You are assigning the address of the 6th element of the array Input to the pointer. This is past the end of the array and an invalid index and therefore pointer is now invalid (points to nothing usefull).
using namespace std;
char *pointer; //declare pointer to int[arry]
char Input ; //declare normal int[arry]
pointer = &Input; //assign address of Input to pointer
You are dereferencing the invalid pointer and this is simply the wrong way to accept user input using a pointer. You shouldn't dereference the pointer.
cout << "Enter Input" << endl;
cin >> *pointer; // input value to address pointed to by pointer
You are trying to (had it been pointing to a valid address to begin with) return the address of a local (local to the function it is declared in) variable. When the function exits, this local array is popped off the stack and therefore even if pointer had been assigned correctly in the first place, it would still be pointing to an invalid address.
cout << *pointer << endl;
cout << "worked" << endl;
There are several things you can do:
char GetFunction2(char *pointer)
func2 = *pointer;
cout << func2 << endl;
cout << "Second Function" << endl;
int main ()
char *pointer = GetFunction1();
1) You can declare an array in your main function and pass it into both of your functions as a parameter which in turn will populate said array and then display the contents.
2) You could declare the array in GetFunction1 as static which mean the memory will not be popped off the stack once the function exits. This is not a recommended approach.
3) You can stop using pointers and arrays and such. This is the C++ forum, learn to use a string container instead.

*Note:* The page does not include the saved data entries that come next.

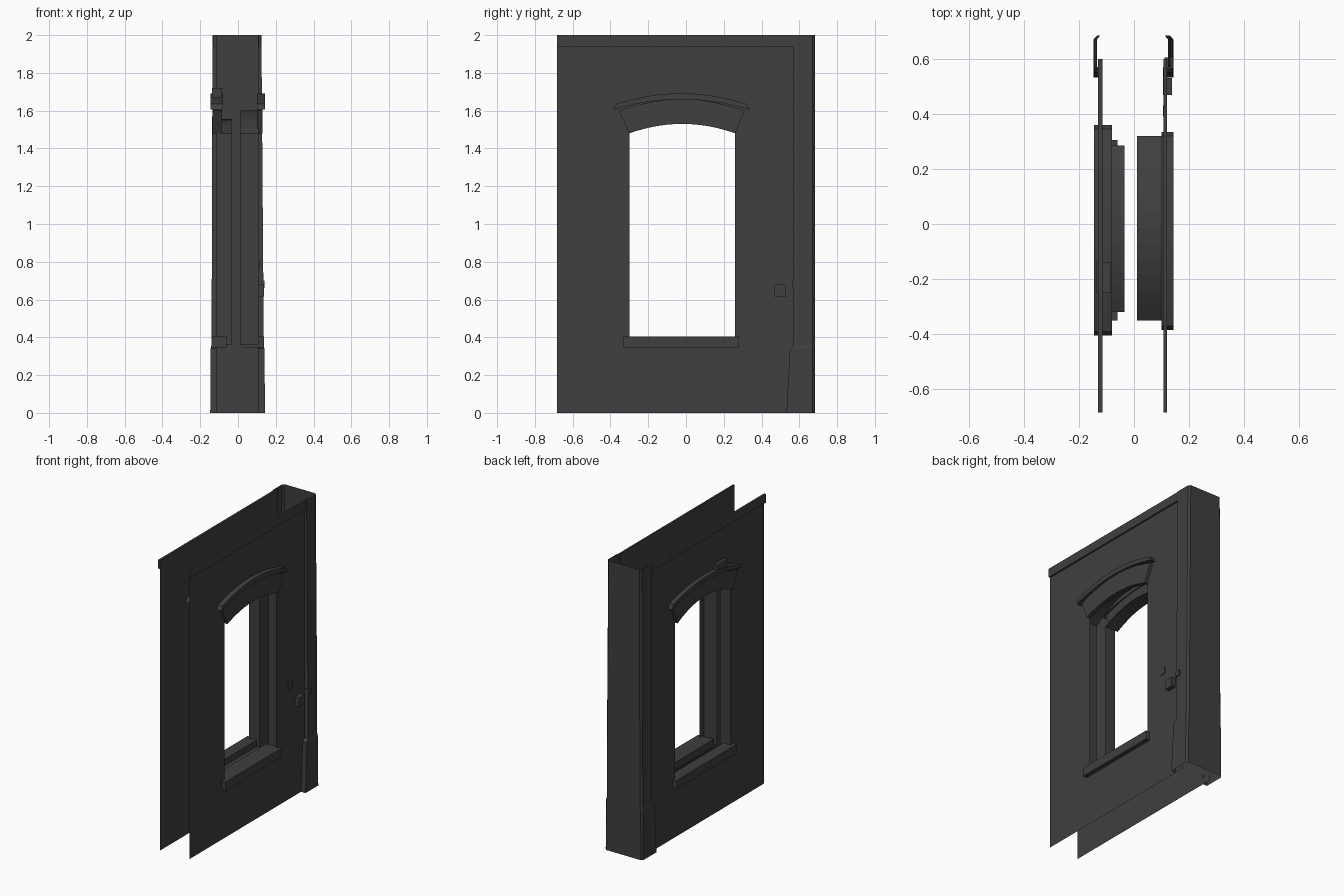
import bpy
import bmesh

cube = bpy.data.objects.get("Cube")
if cube:
    bpy.data.objects.remove(cube, do_unlink=True)

# One dark plaster colour
plaster = bpy.data.materials.new("dark_plaster")
plaster.use_nodes = True
color = (0.05, 0.05, 0.05, 1)
plaster.diffuse_color = color
plaster.node_tree.nodes["Principled BSDF"].inputs["Base Color"].default_value = color

SEGMENTS = 12
FRONT, BACK, TOP = -0.684, 0.6, 2.0


def finish(name, faces, closed=False):
    """Make an object from a list of faces given as point lists."""
    bm = bmesh.new()
    for points in faces:
        bm.faces.new([bm.verts.new(p) for p in points])
    bmesh.ops.remove_doubles(bm, verts=bm.verts, dist=0.0001)
    if closed:
        bmesh.ops.recalc_face_normals(bm, faces=bm.faces)
    mesh = bpy.data.meshes.new(name)
    bm.to_mesh(mesh)
    bm.free()
    mesh.materials.append(plaster)
    obj = bpy.data.objects.new(name, mesh)
    bpy.context.collection.objects.link(obj)
    return obj


def arch(y0, y1, spring, peak):
    """Points along a shallow arch from y0 to y1."""
    pts = []
    for i in range(SEGMENTS + 1):
        t = i / SEGMENTS
        pts.append((y0 + (y1 - y0) * t, spring + (peak - spring) * 4 * t * (1 - t)))
    return pts


def loft(loops, closed):
    """Quads joining successive point rows."""
    faces = []
    for a, b in zip(loops, loops[1:]):
        for i in range(len(a) if closed else len(a) - 1):
            j = (i + 1) % len(a)
            faces.append([a[i], a[j], b[j], b[i]])
    return faces


def band(name, lower, upper, x0, x1):
    """Solid strip between two curves in the yz plane."""
    rows = [[(x0, *a), (x1, *a), (x1, *b), (x0, *b)] for a, b in zip(lower, upper)]
    return finish(name, loft(rows, True) + [rows[0], rows[-1]], True)


def block(name, x, y, z):
    return band(name, [(y[0], z[0]), (y[1], z[0])], [(y[0], z[1]), (y[1], z[1])], *x)


def wall(name, x, hole, sill, outward):
    """Thin wall sheet with an arched opening."""
    y0, y1 = hole[0][0], hole[-1][0]
    quad = lambda ya, yb, za, zb, zt: [(x, ya, za), (x, yb, zb), (x, yb, zt), (x, ya, zt)]
    faces = [quad(FRONT, y0, 0, 0, TOP), quad(y1, BACK, 0, 0, TOP), quad(y0, y1, 0, 0, sill)]
    faces += [quad(a[0], b[0], a[1], b[1], TOP) for a, b in zip(hole, hole[1:])]
    if outward < 0:
        faces = [f[::-1] for f in faces]
    return finish(name, faces)


def reveal(name, x0, x1, top, sill):
    """Open tube lining the window opening."""
    loop = [(top[0][0], sill)] + top + [(top[-1][0], sill)]
    rows = [[(x, y, z) for y, z in loop] for x in (x0, x1)]
    return finish(name, loft(rows, True))


# Two walls, each with a lining, lintel, sill and top rim
sides = [
    dict(side="left", s=1, x=0.108, hole=(-0.30, 0.26, 1.48, 1.53), base=0.40,
         tube=(-0.35, 0.32, 1.48, 1.60), depth=0.01, body=(0.10, 0.13), cap=(0.10, 0.143),
         sill=(0.02, 0.137), rim=0.12),
    dict(side="right", s=-1, x=-0.115, hole=(-0.32, 0.285, 1.48, 1.555), base=0.36,
         tube=(-0.32, 0.285, 1.48, 1.555), depth=-0.035, body=(-0.135, -0.085),
         cap=(-0.146, -0.08), sill=(-0.14, -0.06), rim=-0.13),
]
for d in sides:
    n, x = d["side"], d["x"]
    hole = arch(*d["hole"])
    y0, y1, spring, peak = d["hole"]
    wall(n + "_wall", x, hole, d["base"], d["s"])
    reveal(n + "_window_lining", x, d["depth"], arch(*d["tube"]), 0.36)
    middle = arch(y0 - 0.055, y1 + 0.05, 1.60, 1.66)
    band(n + "_lintel", hole, middle, *d["body"])
    band(n + "_lintel_cap", arch(y0 - 0.085, y1 + 0.075, 1.605, 1.66),
         arch(y0 - 0.07, y1 + 0.06, 1.635, 1.692), *d["cap"])
    block(n + "_sill", d["sill"], (y0 - 0.03, y1 + 0.02), (0.345, 0.405))
    block(n + "_top_rim", (x, d["rim"]), (FRONT, BACK), (1.94, TOP))

# Corner pillar: open channel with a wider worn base
levels = [
    (0.0, -0.147, 0.143, 0.532), (0.34, -0.145, 0.140, 0.55),
    (0.36, -0.140, 0.135, 0.57), (0.70, -0.139, 0.134, 0.57), (TOP, -0.135, 0.124, 0.57),
]
rows = []
for z, xl, xr, edge in levels:
    outline = [(0.106, edge), (xr, edge), (xr, 0.67), (xr - 0.012, 0.684),
               (xl + 0.012, 0.684), (xl, 0.67), (xl, edge), (-0.114, edge)]
    rows.append([(px, py, z) for px, py in outline])
finish("corner_pillar", loft(rows, False))

# Exposed bricks and broken bits
block("loose_brick", (0.105, 0.138), (0.468, 0.53), (0.617, 0.68))
block("small_chip", (0.105, 0.113), (0.39, 0.43), (0.76, 0.81))
block("pillar_chip", (0.11, 0.141), (0.565, 0.605), (0.66, 0.70))
block("lintel_fragment", (-0.138, -0.085), (-0.25, -0.14), (1.65, 1.72))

4) You can dynamically allocate space in the GetFunction1 function and return a pointer to that memory.